  • Make space in your freezer NOW for leftovers or pre-made items.
  • Plan special event wardrobes NOW – you know there will be concerts, Church Services, Parties…go ahead and pick out what you’ll wear NOW! Make sure you have all the items you need ready to go – shoes polished, hosiery free of snags, no stains or missing fasteners, accessories such as jewelry, ties, hair bows, suspenders. Now is the time, so you can take the next weeks filling in any gaps like black socks, heavy tights, or that special length of ribbon to tie up “fancy hair”.
  • Make a commitment to attend only one special event per family member. That’s right! If your office does multiple events, pick one and go. Go to ONE Christmas program offered outside of your Church and schools. Attend the required events. Book a sitter NOW if necessary.
  • Create an emergency kit of candles, canned goods, blankets, flashlights, dry milk, granola bars and toss in bottles of water, matches, and extra cold weather gear. Stash it in the back of your vehicle. Make this appropriate for your climate zone.
  • If you’re travelling, book a house-sitter/pet-sitter/boarding kennel NOW. Put a reminder on your calendar NOW to stop the paper, mail, and arrange for a neighbor to pull in any deliveries. Make certain that whoever is caring for your house runs water through the faucets, turns on and off lights – anything to keep it appearing as though you are home. Insure someone is around to shovel your drive and walk if you live in the city. Have the check your water heater and furnace to make sure you don’t come home to a flood from something failing.

Above all, make sure you remember why you’re celebrating this Season! Regardless of your beliefs, this upcoming Season is magical. Choose happiness and joy, choose peace and contentment. Remember that NO ONE is perfect. There is NO SUCH THING as a perfect holiday.

I welcome your advice, recommendations, memories, and even the things you’re planning on doing!

PS– that Advent Calendar? Hasn’t happened yet…we ran into a crazy smoking deal of 60 pounds of apples for only $30, so I’ve been putting up applesauce, peaches and salsa for the last few weeks. If this mild weather continues in Colorado, I’ll get a third batch of salsa out of my tomato plants!

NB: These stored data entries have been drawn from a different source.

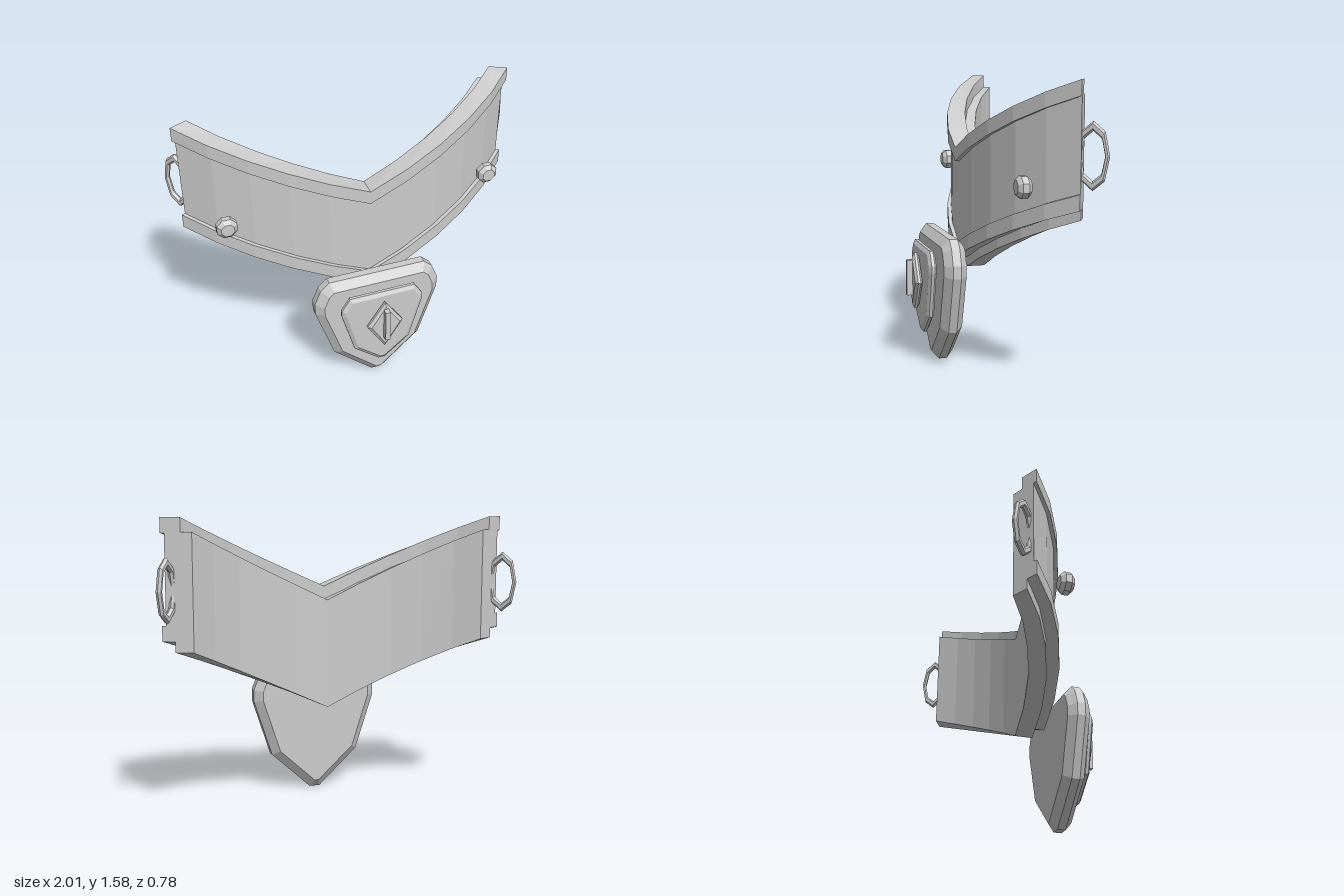
import * as THREE from 'three';

const material = new THREE.MeshStandardMaterial({ color: 0xcccccc, flatShading: true });
const HALF = 5;                                   // facets on each side of the centre
const ARC = THREE.MathUtils.degToRad(50);
const RISE = 0.385;                               // how far the V climbs to its ends

function add(parent, name, geometry) {
  const mesh = new THREE.Mesh(geometry, material);
  mesh.name = name;
  parent.add(mesh);
  return mesh;
}

// Point on the collar at facet k; depth 0 is the inner face, 1 the outermost
function collarPoint(k, depth, y) {
  const angle = (k / HALF) * ARC;
  const side = Math.sin(angle) / Math.sin(ARC);
  const drop = (1 - Math.cos(angle)) / (1 - Math.cos(ARC));
  return [
    (0.81 + 0.145 * depth) * side,
    y + RISE * Math.abs(side),
    -0.06 + 0.17 * depth - (0.27 + 0.095 * depth) * drop,
  ];
}

// Sweeps a rectangular section along the curved V
function collarBand(inner, outer, bottom, top) {
  const rings = [];
  for (let k = -HALF; k <= HALF; k++) {
    rings.push([
      collarPoint(k, inner, bottom), collarPoint(k, outer, bottom),
      collarPoint(k, outer, top), collarPoint(k, inner, top),
    ]);
  }
  const positions = [];
  const quad = (a, b, c, d) => positions.push(...a, ...b, ...c, ...a, ...c, ...d);
  for (let r = 0; r < rings.length - 1; r++) {
    for (let i = 0; i < 4; i++) {
      const j = (i + 1) % 4;
      quad(rings[r][i], rings[r + 1][i], rings[r + 1][j], rings[r][j]);
    }
  }
  const first = rings[0];
  const last = rings[rings.length - 1];
  quad(first[0], first[1], first[2], first[3]);
  quad(last[3], last[2], last[1], last[0]);
  const geometry = new THREE.BufferGeometry();
  geometry.setAttribute('position', new THREE.Float32BufferAttribute(positions, 3));
  geometry.computeVertexNormals();
  return geometry;
}

// Mirrored plate bevelled inward on both faces; the half outline runs bottom to top on +x
function plate(half, back, front, bevelSize, bevelThickness) {
  const mirrored = half.filter(([x]) => x > 0).map(([x, y]) => [-x, y]).reverse();
  const shape = new THREE.Shape([...half, ...mirrored].map(([x, y]) => new THREE.Vector2(x, y)));
  const geometry = new THREE.ExtrudeGeometry(shape, {
    depth: front - back - 2 * bevelThickness,
    bevelSize, bevelThickness, bevelOffset: -bevelSize, bevelSegments: 1,
  });
  return geometry.translate(0, 0, back + bevelThickness);
}

export function createModel() {
  const model = new THREE.Group();
  model.name = 'collarWithPendant';

  // Collar layers
  const collar = new THREE.Group();
  collar.name = 'collar';
  model.add(collar);
  add(collar, 'collarLining', collarBand(0, 0.59, 0.52, 1.125));
  add(collar, 'collarBand', collarBand(0.37, 0.87, 0.64, 1.14));
  add(collar, 'topTrim', collarBand(0.36, 1, 1.12, 1.197));
  add(collar, 'bottomTrim', collarBand(0.36, 1, 0.575, 0.655));

  // Pendant plates, stacked towards the front
  const pendant = new THREE.Group();
  pendant.name = 'pendant';
  model.add(pendant);
  add(pendant, 'pendantBase', plate(
    [[0.03, 0], [0.26, 0.21], [0.365, 0.53], [0.365, 0.6], [0.33, 0.685], [0.28, 0.73]],
    0.13, 0.255, 0.045, 0.04));
  add(pendant, 'pendantInset', plate(
    [[0.02, 0.16], [0.165, 0.28], [0.238, 0.54], [0.238, 0.58], [0.19, 0.655]],
    0.27, 0.315, 0.022, 0.014));
  add(pendant, 'pendantDiamond', plate(
    [[0, 0.295], [0.105, 0.46], [0, 0.615]], 0.32, 0.36, 0.018, 0.013));
  add(pendant, 'pendantBar', new THREE.BoxGeometry(0.028, 0.2, 0.035))
    .position.set(0, 0.475, 0.375);

  // Rivets and end loops on both sides
  const rivetProfile = [[0, -0.037], [0.038, -0.037], [0.06, -0.016], [0.06, 0.016], [0.038, 0.037], [0, 0.037]]
    .map(([r, y]) => new THREE.Vector2(r, y));
  for (const side of [1, -1]) {
    const label = side > 0 ? 'left' : 'right';
    const rivet = add(model, label + 'Rivet',
      new THREE.LatheGeometry(rivetProfile, 8).rotateY(Math.PI / 8).rotateX(Math.PI / 2));
    rivet.position.set(side * 0.76, 1.06, -0.035);

    const loop = add(model, label + 'Loop',
      new THREE.TorusGeometry(0.143, 0.024, 6, 8).scale(0.5, 1, 0.7));
    loop.position.set(side * 0.942, 1.22, -0.322);
    loop.rotation.y = side > 0 ? 0.88 : -0.88;
  }
  return model;
}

1 comment:

Kat said...

Thanks for the organizing tips and most importantly, the reminder that no one is perfect and there is no such thing as a perfect holiday. So much of my holiday stress is self-imposed. Who cares if everything looks and tastes perfect if Momma is stressed out and barking at her Hubby and kids? This year, I'm focusing and seeking Peace instead of Perfection. Thanks for the great post!